→ **Task instructions**: Only one portion of the data is to be written out: from the line bearing "rod('rollerBearing', grey, [x, y, s" through the line bearing "0.757, -0.095, 0.095);". Write it exactly as it appears.
-.-.-
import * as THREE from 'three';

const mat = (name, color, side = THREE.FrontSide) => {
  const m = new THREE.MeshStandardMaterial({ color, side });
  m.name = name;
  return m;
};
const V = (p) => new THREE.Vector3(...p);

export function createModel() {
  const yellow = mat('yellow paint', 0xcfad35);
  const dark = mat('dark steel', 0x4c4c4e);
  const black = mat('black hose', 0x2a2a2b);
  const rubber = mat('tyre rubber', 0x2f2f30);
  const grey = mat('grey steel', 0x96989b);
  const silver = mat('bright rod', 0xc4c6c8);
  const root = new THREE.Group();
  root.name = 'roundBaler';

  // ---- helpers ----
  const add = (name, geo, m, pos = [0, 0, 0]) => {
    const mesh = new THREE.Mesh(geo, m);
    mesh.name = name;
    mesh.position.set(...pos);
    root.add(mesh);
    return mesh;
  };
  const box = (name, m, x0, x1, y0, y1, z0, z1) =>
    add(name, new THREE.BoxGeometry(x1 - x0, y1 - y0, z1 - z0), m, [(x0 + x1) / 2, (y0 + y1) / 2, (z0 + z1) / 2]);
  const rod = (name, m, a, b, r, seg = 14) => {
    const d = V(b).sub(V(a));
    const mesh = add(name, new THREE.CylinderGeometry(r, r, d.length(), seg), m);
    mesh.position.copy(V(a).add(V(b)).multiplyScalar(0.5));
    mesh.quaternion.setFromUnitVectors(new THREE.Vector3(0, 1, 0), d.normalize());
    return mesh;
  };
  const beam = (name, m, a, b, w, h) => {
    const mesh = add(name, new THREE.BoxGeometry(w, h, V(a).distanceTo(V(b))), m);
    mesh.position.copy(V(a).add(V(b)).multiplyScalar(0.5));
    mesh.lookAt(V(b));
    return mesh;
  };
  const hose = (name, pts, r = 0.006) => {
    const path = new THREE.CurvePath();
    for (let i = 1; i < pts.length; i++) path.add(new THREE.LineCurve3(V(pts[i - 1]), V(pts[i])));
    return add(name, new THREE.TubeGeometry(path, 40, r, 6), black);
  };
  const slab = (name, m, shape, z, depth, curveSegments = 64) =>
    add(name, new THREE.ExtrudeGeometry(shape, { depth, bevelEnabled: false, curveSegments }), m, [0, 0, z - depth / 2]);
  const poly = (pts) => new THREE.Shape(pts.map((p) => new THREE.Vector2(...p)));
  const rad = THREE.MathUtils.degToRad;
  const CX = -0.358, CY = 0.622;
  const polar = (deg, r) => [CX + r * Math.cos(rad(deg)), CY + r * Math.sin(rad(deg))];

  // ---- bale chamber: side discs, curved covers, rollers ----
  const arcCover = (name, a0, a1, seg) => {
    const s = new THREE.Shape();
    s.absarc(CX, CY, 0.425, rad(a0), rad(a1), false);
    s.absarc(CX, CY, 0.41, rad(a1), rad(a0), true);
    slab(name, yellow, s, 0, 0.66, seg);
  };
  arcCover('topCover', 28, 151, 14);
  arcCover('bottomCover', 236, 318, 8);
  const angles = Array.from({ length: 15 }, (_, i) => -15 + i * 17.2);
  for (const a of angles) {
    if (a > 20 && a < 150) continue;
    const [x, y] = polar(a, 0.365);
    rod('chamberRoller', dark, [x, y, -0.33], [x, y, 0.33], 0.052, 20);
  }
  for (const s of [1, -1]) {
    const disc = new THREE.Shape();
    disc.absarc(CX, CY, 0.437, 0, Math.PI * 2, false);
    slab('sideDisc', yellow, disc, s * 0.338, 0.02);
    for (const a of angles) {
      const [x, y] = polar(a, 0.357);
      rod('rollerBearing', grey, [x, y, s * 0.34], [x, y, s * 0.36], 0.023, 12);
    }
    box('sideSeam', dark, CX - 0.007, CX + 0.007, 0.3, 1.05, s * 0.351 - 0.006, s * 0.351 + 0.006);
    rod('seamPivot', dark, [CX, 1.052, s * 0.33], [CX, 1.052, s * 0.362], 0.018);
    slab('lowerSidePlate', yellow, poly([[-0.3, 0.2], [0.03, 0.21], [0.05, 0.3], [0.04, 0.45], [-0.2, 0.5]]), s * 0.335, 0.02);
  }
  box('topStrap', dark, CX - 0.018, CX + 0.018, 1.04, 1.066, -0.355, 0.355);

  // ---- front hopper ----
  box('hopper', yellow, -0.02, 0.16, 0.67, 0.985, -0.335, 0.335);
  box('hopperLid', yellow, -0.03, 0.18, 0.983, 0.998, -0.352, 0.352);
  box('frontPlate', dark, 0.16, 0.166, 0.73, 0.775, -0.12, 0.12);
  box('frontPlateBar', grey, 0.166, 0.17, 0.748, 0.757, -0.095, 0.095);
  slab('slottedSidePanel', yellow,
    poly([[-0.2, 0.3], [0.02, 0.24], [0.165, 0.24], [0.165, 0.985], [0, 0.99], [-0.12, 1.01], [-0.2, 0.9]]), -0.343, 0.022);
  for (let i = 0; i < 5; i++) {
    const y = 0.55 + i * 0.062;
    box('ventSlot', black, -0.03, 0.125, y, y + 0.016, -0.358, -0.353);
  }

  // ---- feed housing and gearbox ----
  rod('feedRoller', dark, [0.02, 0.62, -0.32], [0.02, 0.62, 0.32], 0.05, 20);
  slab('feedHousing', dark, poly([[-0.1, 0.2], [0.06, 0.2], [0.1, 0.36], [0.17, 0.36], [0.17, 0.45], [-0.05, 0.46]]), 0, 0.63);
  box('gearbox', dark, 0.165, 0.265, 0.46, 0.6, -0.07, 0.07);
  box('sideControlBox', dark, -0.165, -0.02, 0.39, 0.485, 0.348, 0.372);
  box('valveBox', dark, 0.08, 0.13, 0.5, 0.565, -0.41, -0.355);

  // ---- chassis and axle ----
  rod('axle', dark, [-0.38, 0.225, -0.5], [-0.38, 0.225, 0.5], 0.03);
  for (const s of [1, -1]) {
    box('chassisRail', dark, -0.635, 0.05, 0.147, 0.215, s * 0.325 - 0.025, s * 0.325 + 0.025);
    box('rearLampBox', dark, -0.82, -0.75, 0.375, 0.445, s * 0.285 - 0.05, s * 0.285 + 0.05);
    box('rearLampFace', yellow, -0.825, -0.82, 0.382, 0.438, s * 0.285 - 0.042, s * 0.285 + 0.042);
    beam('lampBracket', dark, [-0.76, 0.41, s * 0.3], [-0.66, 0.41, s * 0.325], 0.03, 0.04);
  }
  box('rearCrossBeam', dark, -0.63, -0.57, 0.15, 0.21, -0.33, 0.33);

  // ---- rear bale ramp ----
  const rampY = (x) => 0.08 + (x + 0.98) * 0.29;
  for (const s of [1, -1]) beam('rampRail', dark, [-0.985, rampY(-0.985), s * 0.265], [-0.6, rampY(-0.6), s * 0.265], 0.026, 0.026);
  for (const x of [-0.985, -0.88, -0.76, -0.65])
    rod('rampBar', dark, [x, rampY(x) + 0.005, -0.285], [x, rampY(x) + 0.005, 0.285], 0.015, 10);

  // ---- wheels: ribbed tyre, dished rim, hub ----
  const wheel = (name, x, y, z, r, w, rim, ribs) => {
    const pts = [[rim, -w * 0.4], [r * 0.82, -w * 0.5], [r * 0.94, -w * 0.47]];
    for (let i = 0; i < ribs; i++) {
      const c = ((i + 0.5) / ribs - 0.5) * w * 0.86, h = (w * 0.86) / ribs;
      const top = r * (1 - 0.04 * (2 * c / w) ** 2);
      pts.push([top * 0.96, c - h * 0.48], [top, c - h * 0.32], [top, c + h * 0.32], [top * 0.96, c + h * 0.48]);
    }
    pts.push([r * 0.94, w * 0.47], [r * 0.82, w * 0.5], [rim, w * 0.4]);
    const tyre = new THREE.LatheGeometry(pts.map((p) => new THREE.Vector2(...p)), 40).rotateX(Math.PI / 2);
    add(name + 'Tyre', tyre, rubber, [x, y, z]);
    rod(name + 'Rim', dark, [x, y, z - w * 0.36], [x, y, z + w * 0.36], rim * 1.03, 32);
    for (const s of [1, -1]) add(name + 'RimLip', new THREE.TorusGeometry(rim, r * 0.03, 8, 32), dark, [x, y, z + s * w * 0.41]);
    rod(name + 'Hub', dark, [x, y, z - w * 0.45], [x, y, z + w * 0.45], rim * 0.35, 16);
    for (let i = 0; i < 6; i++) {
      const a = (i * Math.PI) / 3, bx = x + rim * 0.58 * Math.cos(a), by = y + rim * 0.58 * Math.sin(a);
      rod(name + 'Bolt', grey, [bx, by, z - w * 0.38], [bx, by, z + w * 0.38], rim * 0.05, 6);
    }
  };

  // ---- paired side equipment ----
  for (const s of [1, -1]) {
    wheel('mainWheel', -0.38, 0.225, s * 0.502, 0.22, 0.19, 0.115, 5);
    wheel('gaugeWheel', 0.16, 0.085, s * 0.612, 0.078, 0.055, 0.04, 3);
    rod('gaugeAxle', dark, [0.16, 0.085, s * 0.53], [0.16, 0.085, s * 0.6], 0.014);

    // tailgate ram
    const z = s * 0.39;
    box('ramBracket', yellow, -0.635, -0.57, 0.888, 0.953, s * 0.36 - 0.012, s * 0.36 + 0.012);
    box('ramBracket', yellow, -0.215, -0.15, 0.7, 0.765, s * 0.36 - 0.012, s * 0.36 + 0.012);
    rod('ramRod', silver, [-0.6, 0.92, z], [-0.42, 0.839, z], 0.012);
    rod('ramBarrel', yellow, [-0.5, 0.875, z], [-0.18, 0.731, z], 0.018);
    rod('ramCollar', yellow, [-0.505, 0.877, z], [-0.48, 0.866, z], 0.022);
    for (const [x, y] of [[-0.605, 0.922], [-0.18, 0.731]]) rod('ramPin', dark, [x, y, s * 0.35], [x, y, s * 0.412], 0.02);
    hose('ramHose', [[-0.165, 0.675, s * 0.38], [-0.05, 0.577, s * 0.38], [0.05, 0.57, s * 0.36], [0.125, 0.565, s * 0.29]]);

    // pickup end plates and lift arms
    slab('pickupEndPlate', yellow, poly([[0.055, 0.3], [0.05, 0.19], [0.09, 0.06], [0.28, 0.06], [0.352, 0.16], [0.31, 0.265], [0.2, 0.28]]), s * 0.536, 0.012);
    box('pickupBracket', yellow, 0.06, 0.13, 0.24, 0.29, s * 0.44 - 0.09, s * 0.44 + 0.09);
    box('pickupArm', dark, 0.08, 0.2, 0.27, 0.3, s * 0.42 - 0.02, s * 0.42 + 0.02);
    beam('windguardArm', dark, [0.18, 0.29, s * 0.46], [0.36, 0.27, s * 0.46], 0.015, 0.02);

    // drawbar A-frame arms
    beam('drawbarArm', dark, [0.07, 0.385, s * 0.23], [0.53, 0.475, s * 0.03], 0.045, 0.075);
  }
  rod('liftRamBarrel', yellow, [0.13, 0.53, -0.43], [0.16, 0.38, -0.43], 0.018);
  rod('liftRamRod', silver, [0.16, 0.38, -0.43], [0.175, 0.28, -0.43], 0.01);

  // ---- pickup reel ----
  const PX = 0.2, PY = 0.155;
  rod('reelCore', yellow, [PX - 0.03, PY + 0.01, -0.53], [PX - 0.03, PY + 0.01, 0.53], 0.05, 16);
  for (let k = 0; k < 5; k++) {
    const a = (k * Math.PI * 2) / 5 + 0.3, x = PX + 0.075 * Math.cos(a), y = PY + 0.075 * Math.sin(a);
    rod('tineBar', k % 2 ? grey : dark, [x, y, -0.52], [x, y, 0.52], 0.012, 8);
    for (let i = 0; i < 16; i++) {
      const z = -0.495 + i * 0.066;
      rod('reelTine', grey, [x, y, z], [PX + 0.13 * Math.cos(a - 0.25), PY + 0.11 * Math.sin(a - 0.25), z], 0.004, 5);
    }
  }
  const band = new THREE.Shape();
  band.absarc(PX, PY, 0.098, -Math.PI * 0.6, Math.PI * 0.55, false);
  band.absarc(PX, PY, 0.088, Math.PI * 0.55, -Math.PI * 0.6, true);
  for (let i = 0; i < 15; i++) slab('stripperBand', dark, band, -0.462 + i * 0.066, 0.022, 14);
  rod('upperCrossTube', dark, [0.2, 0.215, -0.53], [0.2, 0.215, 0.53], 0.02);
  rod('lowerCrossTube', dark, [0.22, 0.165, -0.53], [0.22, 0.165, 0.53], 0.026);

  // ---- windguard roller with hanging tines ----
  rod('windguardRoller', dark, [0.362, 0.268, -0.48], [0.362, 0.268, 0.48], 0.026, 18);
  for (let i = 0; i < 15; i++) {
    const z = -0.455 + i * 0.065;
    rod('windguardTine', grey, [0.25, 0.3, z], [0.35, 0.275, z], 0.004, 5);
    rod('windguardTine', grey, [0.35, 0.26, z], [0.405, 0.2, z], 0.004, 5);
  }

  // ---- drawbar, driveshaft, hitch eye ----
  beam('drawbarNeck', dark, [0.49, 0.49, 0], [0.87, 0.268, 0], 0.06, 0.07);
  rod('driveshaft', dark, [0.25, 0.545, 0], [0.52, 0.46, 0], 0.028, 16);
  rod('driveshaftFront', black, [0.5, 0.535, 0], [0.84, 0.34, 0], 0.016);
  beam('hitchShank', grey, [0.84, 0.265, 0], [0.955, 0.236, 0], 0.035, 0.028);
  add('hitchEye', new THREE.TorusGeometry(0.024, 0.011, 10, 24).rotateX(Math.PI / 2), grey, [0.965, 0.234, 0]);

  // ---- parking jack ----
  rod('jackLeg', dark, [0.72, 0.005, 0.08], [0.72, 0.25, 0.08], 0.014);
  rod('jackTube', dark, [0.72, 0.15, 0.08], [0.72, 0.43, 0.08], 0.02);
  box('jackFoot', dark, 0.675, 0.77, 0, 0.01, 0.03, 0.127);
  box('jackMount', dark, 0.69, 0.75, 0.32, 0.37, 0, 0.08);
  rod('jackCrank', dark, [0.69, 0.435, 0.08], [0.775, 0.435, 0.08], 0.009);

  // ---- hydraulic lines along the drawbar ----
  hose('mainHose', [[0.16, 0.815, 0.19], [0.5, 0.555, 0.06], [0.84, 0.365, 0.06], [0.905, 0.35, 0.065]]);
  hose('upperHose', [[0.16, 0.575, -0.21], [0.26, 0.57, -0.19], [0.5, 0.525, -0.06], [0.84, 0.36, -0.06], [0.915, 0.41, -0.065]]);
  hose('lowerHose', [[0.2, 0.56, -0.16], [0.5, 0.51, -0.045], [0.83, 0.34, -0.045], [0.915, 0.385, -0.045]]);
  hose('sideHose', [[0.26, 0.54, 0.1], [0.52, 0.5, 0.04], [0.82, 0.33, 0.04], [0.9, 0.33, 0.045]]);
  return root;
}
-.-.-
→ **Reply to the task**:
      rod('rollerBearing', grey, [x, y, s * 0.34], [x, y, s * 0.36], 0.023, 12);
    }
    box('sideSeam', dark, CX - 0.007, CX + 0.007, 0.3, 1.05, s * 0.351 - 0.006, s * 0.351 + 0.006);
    rod('seamPivot', dark, [CX, 1.052, s * 0.33], [CX, 1.052, s * 0.362], 0.018);
    slab('lowerSidePlate', yellow, poly([[-0.3, 0.2], [0.03, 0.21], [0.05, 0.3], [0.04, 0.45], [-0.2, 0.5]]), s * 0.335, 0.02);
  }
  box('topStrap', dark, CX - 0.018, CX + 0.018, 1.04, 1.066, -0.355, 0.355);

  // ---- front hopper ----
  box('hopper', yellow, -0.02, 0.16, 0.67, 0.985, -0.335, 0.335);
  box('hopperLid', yellow, -0.03, 0.18, 0.983, 0.998, -0.352, 0.352);
  box('frontPlate', dark, 0.16, 0.166, 0.73, 0.775, -0.12, 0.12);
  box('frontPlateBar', grey, 0.166, 0.17, 0.748, 0.757, -0.095, 0.095);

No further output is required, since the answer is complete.